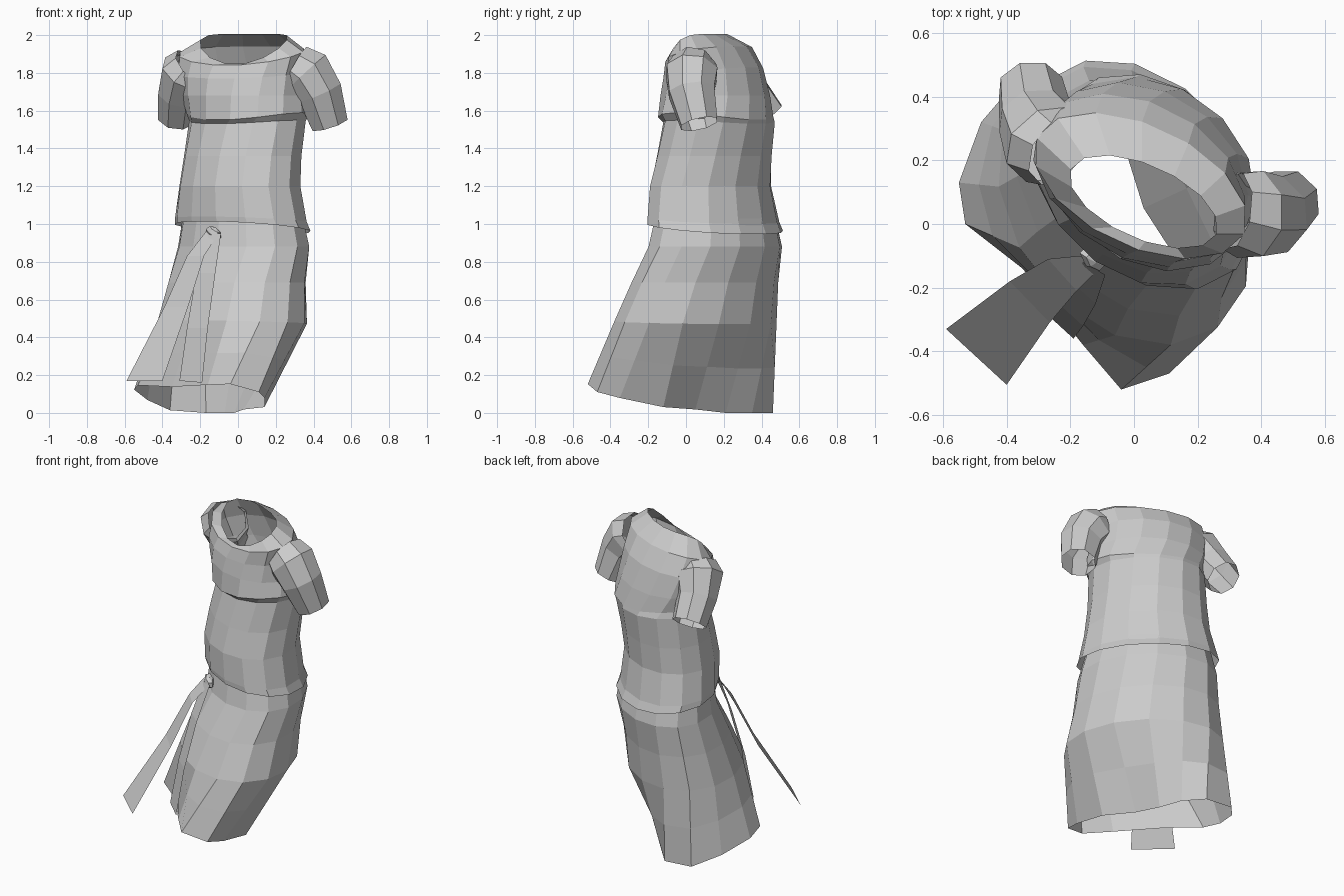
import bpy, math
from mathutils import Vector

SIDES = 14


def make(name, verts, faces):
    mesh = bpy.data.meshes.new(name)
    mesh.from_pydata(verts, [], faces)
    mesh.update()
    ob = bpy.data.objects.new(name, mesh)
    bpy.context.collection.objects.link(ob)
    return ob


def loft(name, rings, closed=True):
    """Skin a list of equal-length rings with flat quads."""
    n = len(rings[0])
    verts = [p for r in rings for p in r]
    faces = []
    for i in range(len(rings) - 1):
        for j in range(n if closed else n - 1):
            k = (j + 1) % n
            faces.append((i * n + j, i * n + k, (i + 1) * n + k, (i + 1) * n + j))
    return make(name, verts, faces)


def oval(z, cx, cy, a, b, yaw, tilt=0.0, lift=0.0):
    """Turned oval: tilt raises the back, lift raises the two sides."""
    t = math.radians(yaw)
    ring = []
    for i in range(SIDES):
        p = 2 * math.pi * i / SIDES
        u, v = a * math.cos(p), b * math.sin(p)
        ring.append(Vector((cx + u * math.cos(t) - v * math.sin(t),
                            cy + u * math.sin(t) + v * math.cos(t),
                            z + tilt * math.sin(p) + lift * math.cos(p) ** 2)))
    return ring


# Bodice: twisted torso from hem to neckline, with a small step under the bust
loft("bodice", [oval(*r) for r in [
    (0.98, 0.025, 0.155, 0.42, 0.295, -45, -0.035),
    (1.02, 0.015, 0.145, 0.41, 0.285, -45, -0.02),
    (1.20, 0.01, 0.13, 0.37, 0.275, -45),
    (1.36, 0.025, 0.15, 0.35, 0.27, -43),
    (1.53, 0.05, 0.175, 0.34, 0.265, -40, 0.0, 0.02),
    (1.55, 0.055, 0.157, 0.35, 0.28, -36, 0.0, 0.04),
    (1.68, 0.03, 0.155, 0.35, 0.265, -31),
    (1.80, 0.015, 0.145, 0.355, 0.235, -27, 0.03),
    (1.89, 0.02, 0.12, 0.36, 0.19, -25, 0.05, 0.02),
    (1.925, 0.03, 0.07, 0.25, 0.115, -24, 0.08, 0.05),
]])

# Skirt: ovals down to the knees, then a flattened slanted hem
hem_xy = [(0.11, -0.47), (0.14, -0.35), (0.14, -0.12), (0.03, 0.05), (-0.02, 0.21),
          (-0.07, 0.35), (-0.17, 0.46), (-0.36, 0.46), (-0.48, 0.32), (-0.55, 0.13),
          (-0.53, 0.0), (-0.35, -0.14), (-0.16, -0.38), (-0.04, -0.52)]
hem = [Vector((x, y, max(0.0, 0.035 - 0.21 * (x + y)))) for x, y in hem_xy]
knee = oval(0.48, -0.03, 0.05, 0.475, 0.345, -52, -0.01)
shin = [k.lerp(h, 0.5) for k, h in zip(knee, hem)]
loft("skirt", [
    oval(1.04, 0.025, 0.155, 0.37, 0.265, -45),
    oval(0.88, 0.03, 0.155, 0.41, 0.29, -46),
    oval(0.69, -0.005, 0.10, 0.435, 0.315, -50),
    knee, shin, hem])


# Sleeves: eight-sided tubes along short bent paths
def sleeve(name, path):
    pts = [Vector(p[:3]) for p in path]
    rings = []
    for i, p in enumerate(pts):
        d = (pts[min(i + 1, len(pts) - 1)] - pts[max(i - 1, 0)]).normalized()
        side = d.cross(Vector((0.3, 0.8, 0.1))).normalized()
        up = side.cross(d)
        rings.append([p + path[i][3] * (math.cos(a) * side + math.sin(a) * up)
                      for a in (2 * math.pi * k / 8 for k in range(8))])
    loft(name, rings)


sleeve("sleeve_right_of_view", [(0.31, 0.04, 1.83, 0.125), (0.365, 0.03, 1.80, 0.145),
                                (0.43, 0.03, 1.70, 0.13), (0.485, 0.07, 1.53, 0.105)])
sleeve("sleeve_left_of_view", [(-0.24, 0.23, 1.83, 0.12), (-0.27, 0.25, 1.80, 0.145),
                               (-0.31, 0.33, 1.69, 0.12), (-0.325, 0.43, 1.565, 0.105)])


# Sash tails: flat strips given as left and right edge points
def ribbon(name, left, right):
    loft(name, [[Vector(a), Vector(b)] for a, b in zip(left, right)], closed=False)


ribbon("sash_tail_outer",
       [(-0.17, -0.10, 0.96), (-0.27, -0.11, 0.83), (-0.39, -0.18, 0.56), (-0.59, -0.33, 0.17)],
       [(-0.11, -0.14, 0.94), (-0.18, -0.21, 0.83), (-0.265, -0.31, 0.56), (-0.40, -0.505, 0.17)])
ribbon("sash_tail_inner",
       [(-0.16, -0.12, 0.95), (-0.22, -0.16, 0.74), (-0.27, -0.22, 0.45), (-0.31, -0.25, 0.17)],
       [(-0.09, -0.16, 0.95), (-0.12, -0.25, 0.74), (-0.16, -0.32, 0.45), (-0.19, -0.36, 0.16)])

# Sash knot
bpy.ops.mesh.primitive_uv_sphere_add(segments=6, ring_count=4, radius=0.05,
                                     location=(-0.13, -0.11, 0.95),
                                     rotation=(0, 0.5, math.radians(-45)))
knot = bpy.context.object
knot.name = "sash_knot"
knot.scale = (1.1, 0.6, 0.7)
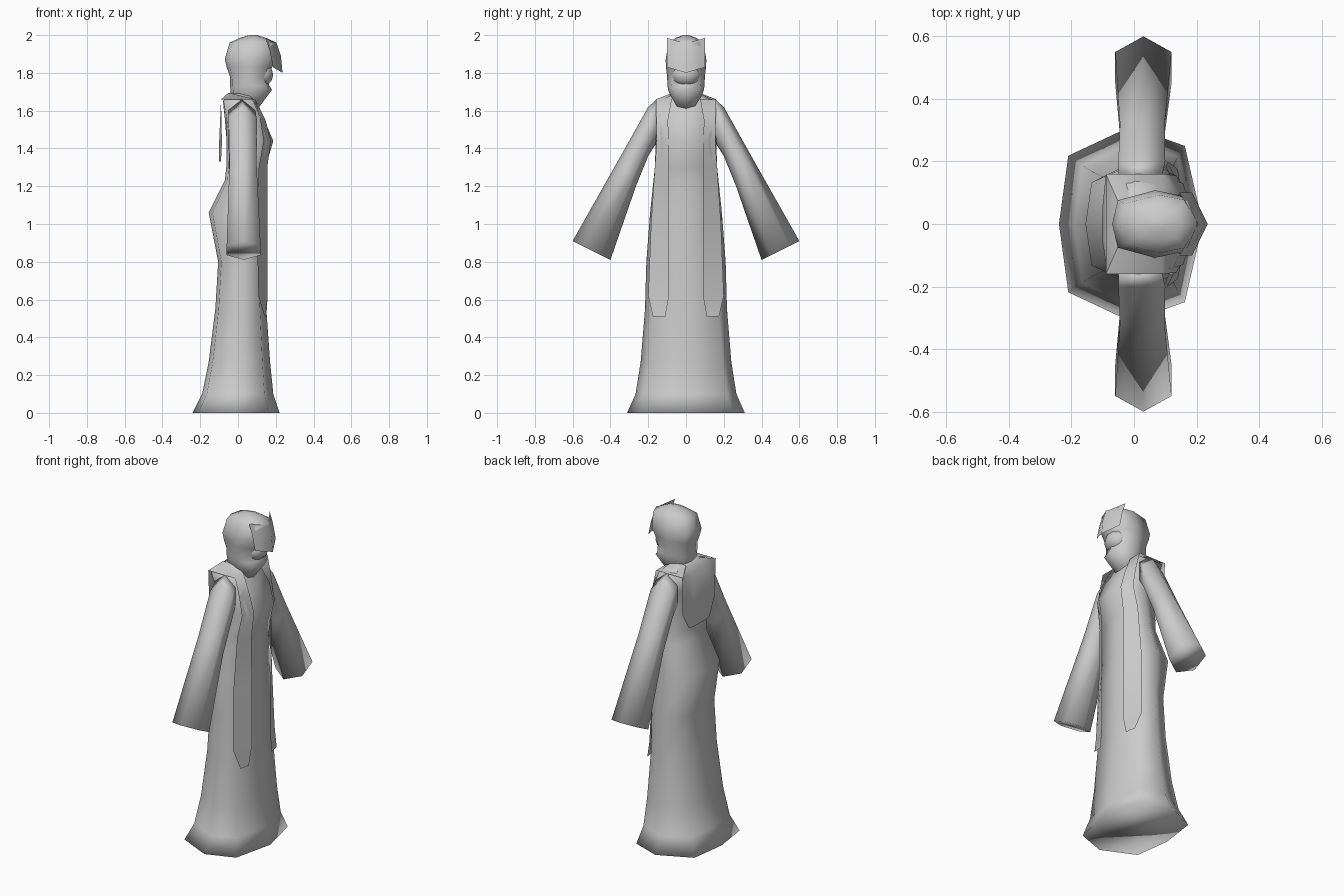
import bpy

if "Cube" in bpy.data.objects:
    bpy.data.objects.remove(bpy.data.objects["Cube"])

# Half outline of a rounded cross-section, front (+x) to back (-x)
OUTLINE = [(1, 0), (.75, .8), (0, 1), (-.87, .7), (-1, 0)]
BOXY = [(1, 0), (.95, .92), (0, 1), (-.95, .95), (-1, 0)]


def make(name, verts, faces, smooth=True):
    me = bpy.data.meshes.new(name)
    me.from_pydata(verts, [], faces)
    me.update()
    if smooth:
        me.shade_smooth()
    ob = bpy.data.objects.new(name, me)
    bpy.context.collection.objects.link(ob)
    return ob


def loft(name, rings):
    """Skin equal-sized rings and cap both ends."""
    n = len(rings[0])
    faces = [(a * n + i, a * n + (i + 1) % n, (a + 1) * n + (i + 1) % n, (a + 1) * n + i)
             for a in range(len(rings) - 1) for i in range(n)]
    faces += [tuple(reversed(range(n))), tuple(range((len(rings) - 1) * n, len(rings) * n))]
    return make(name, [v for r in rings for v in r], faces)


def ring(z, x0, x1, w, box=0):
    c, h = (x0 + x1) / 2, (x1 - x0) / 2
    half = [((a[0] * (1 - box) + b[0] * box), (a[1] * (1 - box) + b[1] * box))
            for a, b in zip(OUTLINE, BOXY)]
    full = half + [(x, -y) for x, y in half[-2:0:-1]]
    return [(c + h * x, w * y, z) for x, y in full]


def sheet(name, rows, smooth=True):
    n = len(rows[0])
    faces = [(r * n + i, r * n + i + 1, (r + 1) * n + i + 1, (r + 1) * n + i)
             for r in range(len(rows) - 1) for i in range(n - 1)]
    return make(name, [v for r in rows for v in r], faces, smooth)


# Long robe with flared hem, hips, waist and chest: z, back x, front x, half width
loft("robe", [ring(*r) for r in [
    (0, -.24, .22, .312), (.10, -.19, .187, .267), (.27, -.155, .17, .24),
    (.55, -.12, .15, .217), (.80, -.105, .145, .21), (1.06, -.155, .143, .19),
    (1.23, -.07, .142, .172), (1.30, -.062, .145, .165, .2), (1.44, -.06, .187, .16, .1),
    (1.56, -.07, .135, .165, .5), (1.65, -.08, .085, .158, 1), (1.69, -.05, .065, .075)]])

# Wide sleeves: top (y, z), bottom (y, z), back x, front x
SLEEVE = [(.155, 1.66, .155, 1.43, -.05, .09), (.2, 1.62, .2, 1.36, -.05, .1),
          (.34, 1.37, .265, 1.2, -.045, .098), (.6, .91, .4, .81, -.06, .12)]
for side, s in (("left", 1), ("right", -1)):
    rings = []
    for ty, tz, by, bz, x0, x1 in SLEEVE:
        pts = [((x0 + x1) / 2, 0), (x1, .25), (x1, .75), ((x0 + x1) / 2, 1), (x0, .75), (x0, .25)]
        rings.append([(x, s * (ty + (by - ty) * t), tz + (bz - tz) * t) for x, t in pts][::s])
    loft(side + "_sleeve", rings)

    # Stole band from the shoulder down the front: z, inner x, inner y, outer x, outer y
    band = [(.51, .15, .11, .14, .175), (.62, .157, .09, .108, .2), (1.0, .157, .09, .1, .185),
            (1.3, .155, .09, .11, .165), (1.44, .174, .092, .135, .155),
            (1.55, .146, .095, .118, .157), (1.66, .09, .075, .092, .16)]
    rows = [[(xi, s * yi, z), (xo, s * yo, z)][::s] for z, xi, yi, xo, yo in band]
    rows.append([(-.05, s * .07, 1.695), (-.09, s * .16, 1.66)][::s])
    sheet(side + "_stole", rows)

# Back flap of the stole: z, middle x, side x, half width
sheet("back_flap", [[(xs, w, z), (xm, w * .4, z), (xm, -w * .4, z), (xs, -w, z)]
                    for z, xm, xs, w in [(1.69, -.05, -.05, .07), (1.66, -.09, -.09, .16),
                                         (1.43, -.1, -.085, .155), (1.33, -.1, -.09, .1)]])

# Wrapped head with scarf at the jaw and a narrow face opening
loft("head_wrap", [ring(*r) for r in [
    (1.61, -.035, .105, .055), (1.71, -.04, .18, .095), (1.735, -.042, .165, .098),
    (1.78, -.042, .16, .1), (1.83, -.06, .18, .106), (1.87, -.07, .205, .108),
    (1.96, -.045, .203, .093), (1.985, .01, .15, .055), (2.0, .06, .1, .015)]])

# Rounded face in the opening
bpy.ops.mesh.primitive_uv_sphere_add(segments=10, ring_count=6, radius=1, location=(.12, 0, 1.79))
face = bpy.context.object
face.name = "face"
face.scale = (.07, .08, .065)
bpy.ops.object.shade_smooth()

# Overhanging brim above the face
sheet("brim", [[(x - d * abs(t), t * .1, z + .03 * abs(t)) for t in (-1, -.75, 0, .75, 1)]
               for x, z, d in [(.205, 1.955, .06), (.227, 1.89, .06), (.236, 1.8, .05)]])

• • • •

What to work on:
Using the records above, restate word for word the lines from the one with "mesh = bpy.data.meshes.new(name)" through the one with "ring.append(Vector((cx + u", both included.

Solution to this task:
    mesh = bpy.data.meshes.new(name)
    mesh.from_pydata(verts, [], faces)
    mesh.update()
    ob = bpy.data.objects.new(name, mesh)
    bpy.context.collection.objects.link(ob)
    return ob


def loft(name, rings, closed=True):
    """Skin a list of equal-length rings with flat quads."""
    n = len(rings[0])
    verts = [p for r in rings for p in r]
    faces = []
    for i in range(len(rings) - 1):
        for j in range(n if closed else n - 1):
            k = (j + 1) % n
            faces.append((i * n + j, i * n + k, (i + 1) * n + k, (i + 1) * n + j))
    return make(name, verts, faces)


def oval(z, cx, cy, a, b, yaw, tilt=0.0, lift=0.0):
    """Turned oval: tilt raises the back, lift raises the two sides."""
    t = math.radians(yaw)
    ring = []
    for i in range(SIDES):
        p = 2 * math.pi * i / SIDES
        u, v = a * math.cos(p), b * math.sin(p)
        ring.append(Vector((cx + u * math.cos(t) - v * math.sin(t),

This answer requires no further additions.